- **ABOUT THIS EXERCISE**: Give again the entries below exactly, beginning at the first line and ending at the line with "# Rounded slab body with chamfered front edge".

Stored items
------------------------------------------------------------------------
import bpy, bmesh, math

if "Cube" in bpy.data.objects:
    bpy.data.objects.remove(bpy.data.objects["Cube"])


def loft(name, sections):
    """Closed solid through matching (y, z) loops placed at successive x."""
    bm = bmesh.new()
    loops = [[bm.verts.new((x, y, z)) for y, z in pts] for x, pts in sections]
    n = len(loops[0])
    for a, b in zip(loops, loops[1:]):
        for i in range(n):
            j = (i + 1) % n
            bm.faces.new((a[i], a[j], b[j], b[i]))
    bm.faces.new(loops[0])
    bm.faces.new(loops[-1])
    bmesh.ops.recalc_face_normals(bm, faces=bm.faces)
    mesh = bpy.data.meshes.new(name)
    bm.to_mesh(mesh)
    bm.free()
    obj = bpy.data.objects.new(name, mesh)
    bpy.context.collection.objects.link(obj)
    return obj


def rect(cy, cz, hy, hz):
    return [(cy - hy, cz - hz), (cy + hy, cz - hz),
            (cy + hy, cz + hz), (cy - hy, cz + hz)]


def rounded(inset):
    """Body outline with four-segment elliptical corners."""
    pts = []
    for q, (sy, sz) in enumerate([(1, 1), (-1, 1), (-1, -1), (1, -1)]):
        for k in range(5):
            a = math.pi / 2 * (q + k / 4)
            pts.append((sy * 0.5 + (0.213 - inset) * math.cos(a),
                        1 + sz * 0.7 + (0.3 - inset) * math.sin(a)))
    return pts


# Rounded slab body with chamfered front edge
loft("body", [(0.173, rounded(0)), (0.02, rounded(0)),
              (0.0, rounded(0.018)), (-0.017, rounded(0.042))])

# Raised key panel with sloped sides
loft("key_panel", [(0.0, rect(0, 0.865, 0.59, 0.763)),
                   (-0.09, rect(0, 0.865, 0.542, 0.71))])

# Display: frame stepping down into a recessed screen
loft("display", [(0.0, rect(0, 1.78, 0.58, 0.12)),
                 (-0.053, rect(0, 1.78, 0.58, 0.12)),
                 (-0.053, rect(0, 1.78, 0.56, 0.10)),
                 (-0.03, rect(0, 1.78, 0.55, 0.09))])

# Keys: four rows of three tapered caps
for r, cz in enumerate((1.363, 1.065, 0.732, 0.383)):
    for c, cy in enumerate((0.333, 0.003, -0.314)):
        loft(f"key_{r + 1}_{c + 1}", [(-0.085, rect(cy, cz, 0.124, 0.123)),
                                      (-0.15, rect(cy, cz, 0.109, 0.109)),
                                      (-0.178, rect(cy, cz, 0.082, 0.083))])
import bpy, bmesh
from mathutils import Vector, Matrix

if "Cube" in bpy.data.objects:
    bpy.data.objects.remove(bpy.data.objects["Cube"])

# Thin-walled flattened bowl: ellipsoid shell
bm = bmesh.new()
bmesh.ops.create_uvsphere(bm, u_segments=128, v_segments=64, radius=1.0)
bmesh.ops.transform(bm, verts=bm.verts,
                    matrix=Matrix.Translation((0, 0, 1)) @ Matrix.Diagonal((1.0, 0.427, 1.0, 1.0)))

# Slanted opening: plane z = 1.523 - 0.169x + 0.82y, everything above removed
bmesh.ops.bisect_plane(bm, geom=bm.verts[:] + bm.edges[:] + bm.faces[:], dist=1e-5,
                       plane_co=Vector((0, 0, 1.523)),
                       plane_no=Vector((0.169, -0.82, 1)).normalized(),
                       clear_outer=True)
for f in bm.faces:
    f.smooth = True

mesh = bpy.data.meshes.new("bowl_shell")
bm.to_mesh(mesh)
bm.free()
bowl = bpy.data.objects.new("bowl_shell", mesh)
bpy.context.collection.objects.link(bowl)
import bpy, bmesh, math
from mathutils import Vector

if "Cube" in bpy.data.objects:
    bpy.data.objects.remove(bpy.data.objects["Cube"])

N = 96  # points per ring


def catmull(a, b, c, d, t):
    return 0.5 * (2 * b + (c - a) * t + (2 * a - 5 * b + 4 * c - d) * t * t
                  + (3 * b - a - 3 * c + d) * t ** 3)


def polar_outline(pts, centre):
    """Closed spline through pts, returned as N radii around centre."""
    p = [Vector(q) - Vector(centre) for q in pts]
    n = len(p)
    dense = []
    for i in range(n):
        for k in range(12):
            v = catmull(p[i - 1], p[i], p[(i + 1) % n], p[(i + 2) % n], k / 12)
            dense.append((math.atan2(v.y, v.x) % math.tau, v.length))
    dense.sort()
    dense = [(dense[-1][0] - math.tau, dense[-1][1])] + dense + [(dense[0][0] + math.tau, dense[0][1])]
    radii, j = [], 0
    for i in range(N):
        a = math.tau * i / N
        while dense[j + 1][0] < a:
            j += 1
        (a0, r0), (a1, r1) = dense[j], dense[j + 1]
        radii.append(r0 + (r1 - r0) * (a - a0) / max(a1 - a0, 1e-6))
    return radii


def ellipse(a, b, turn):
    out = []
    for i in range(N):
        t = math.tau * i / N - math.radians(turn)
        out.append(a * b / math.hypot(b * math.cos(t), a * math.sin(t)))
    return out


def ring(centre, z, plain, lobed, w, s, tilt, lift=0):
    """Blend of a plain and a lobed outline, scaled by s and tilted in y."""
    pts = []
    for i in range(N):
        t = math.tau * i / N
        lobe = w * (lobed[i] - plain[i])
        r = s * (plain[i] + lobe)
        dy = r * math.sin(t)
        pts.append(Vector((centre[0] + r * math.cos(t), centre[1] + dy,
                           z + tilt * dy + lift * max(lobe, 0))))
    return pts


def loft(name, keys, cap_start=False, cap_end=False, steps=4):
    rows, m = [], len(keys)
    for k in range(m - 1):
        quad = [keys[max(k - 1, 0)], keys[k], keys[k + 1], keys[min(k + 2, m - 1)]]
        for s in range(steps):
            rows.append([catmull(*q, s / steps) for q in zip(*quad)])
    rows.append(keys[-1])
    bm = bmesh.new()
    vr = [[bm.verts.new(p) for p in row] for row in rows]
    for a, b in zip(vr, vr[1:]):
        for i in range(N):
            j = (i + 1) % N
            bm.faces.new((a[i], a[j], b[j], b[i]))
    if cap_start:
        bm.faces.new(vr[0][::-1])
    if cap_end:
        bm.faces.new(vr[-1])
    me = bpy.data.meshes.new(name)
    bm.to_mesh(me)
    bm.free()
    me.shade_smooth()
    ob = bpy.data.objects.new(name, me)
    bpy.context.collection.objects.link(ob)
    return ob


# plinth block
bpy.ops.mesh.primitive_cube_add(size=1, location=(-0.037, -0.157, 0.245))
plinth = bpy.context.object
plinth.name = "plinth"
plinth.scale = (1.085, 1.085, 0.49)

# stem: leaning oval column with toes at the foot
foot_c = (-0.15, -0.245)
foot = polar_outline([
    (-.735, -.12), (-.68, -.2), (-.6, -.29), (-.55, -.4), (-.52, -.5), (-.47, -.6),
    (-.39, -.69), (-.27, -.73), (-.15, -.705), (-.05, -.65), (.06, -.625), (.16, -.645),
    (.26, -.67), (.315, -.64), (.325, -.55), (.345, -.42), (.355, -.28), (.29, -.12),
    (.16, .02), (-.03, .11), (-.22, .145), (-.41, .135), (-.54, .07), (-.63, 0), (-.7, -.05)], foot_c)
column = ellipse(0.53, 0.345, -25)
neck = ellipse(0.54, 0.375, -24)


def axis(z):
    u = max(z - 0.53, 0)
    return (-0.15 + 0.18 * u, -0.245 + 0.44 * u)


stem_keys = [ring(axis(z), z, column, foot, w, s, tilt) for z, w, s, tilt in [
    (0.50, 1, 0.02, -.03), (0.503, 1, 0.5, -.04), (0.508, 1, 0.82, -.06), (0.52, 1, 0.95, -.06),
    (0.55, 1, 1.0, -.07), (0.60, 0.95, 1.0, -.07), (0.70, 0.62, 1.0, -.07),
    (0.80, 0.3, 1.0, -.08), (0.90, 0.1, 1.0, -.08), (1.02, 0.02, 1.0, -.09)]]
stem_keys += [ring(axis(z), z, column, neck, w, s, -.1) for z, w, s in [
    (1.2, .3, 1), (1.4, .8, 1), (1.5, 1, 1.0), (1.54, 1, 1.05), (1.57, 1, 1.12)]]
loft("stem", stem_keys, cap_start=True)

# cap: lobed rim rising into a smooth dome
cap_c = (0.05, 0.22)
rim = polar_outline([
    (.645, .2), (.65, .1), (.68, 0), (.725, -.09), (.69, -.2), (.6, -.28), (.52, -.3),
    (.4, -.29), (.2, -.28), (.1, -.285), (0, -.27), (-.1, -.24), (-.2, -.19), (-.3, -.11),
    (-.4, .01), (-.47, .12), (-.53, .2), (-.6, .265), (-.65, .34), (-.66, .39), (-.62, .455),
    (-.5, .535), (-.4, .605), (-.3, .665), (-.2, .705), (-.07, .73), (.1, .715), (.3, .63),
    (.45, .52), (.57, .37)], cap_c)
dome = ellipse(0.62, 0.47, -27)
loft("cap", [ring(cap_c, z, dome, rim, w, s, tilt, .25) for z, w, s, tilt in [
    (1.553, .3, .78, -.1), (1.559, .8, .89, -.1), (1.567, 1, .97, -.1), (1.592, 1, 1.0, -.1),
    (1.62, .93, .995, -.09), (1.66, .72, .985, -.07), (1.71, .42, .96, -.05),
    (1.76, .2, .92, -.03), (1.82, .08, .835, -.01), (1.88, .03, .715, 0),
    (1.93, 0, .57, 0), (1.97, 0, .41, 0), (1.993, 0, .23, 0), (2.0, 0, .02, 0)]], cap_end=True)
------------------------------------------------------------------------
- **ANSWER TO THE PROBLEM**:
import bpy, bmesh, math

if "Cube" in bpy.data.objects:
    bpy.data.objects.remove(bpy.data.objects["Cube"])


def loft(name, sections):
    """Closed solid through matching (y, z) loops placed at successive x."""
    bm = bmesh.new()
    loops = [[bm.verts.new((x, y, z)) for y, z in pts] for x, pts in sections]
    n = len(loops[0])
    for a, b in zip(loops, loops[1:]):
        for i in range(n):
            j = (i + 1) % n
            bm.faces.new((a[i], a[j], b[j], b[i]))
    bm.faces.new(loops[0])
    bm.faces.new(loops[-1])
    bmesh.ops.recalc_face_normals(bm, faces=bm.faces)
    mesh = bpy.data.meshes.new(name)
    bm.to_mesh(mesh)
    bm.free()
    obj = bpy.data.objects.new(name, mesh)
    bpy.context.collection.objects.link(obj)
    return obj


def rect(cy, cz, hy, hz):
    return [(cy - hy, cz - hz), (cy + hy, cz - hz),
            (cy + hy, cz + hz), (cy - hy, cz + hz)]


def rounded(inset):
    """Body outline with four-segment elliptical corners."""
    pts = []
    for q, (sy, sz) in enumerate([(1, 1), (-1, 1), (-1, -1), (1, -1)]):
        for k in range(5):
            a = math.pi / 2 * (q + k / 4)
            pts.append((sy * 0.5 + (0.213 - inset) * math.cos(a),
                        1 + sz * 0.7 + (0.3 - inset) * math.sin(a)))
    return pts


# Rounded slab body with chamfered front edge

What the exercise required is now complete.